“But, I realized it wasn’t the right time and God was waiting for the best time for me. A lot had to change before I would get the opportunity to apply again. I had to get healthy physically and mentally.”
Over the next four years, Emge worked on developing herself as a professional and as a person.
“I spent the next four years improving my nursing skills and knowledge, losing weight and getting into shape, and started working on my spirituality and began my road to recovery.”
Emge’s acceptance day did come, though. To date, she has been working for Air Evac for six months. But, even after she got on at Air Evac, she had to undergo a rigorous training process.
“The training is ongoing at Air Evac. In the first six months, you do what is called ‘Regional Intensive’ every other month, where you run through multiple realistic scenarios all day on a human-patient simulation mannequin that is extremely realistic.”
This human patient simulation mannequin doesn’t just look realistic, either. It is specifically designed to emulate a living human patient.
“The mannequin can breathe, blink, it has a heartbeat and pulses. We can start IV’s and intubate just like we would on a real patient transport.”
These mannequins are necessary because it allows the flight crew to practice and keep their skills sharp. The Regional Intensive training that Emge mentioned is host to a number of exhaustive critical patient care exercises.
“The scenarios are generally extremely difficult and require a lot of critical thinking. Practice like you play is the motto.”
Emge noted that the scenarios are so realistic that it’s easy to get wrapped up in the moment to the point that the run through nearly becomes reality.

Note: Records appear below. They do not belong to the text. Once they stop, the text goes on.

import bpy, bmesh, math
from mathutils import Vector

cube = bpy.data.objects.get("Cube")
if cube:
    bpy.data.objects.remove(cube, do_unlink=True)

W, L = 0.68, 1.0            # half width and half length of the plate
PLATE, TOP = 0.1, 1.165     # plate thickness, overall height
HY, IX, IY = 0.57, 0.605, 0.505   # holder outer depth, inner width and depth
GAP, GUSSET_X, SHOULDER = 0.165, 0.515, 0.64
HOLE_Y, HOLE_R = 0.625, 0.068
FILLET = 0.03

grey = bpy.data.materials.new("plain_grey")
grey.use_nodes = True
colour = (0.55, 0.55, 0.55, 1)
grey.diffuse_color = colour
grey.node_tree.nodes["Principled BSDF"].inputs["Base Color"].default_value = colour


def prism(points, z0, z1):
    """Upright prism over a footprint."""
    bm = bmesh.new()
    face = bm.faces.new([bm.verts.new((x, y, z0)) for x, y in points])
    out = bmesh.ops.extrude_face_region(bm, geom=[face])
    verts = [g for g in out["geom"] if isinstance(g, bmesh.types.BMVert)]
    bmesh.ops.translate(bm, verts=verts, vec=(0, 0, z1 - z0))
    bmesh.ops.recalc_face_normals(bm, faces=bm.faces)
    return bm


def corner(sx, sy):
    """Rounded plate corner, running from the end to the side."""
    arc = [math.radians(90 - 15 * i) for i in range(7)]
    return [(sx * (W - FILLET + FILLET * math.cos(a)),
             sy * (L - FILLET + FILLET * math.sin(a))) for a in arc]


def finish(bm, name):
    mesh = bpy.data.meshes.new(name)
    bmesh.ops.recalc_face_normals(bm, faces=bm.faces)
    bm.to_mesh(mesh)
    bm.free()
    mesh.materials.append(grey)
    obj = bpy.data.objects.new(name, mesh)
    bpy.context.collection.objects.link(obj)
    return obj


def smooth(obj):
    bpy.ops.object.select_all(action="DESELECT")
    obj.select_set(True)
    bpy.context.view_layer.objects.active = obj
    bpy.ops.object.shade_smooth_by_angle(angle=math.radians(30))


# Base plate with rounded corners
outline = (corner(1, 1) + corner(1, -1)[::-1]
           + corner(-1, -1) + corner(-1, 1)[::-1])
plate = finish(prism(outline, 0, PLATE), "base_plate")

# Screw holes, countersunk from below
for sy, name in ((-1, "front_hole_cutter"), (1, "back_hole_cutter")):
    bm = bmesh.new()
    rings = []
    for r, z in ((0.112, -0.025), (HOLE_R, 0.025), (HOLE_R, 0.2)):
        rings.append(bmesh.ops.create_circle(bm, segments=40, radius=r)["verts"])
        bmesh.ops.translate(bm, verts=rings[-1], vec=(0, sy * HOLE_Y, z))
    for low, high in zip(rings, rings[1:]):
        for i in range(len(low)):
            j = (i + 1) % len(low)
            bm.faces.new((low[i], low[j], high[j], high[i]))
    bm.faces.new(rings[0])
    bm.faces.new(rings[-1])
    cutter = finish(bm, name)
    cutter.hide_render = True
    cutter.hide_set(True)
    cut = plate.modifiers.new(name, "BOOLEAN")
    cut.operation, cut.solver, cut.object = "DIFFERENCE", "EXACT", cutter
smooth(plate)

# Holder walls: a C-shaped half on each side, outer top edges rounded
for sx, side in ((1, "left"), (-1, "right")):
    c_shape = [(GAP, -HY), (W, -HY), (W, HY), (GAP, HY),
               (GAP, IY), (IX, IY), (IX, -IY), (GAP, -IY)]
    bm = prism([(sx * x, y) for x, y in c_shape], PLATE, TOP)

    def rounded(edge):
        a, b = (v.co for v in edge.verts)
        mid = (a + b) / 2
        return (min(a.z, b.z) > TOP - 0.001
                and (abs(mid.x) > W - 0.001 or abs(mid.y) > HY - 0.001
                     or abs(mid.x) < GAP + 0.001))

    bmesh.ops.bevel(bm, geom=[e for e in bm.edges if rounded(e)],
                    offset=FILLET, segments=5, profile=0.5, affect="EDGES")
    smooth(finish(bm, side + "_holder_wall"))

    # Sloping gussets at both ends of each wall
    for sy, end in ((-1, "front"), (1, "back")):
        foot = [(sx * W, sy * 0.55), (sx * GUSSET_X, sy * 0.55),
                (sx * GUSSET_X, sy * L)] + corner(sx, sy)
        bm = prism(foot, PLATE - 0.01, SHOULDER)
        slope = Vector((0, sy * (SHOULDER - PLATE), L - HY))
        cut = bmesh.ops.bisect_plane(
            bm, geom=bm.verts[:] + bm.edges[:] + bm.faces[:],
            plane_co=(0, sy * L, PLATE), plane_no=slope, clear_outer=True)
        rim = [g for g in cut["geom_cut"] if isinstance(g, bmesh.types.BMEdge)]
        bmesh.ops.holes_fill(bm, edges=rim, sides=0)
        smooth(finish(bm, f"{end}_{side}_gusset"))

One of my first scenarios was so real, when the educator stopped the scenario he said, ‘You guys were so into the moment you forgot it was a fake patient.’ The practice space is set up in a tiny corner so you feel like you are really working inside of a helicopter.”
Now that she’s part of the flight crew, Emge has a busy work routine.
“Every morning during shift change, we talk to the crew that worked the day before and discuss any challenging flights that they might need to debrief from. We talk about each other’s lives. They are coworkers but they feel like family.”
After the outgoing crew leaves, says Emge, they do their daily equipment checks within the aircraft, ensuring that everything is charged, stocked and working properly. They take care of those checks on top of their general duties on base (cleaning, practicing skills, reviewing charts, etc.).
But, it’s not all work and no play for the flight crew. They still take time to unwind.
“In the evenings, if we are not flying, we watch movies together and make dinner just like a family, and, I have to say, some of the crew members are pretty good cooks.”
Despite this, the crew deeply feels its obligation of service to the community. And, after starting working with Air Evac, Emge had an interaction that will remain engrained in her memory.
“During a fundraiser for kids, we met a lot of people from the Harrisburg area. Many thanked us for our service, but one gentleman told me that he sleeps better at night knowing that we are here and can get him quickly where he needs to be if something bad happens to him.”
Emge noted that the gentleman went on to explain that his brother was in a terrible car accident and only survived because he was transported to a trauma center in under thirty minutes and on the operating table in under one hour after the accident’s occurrence.
For Emge, it’s interactions like these that make it all worth it.
“Knowing that gentleman feels safe is worth all of the training and hard work put into this job. That comfort is what I wanted as a kid for my family.”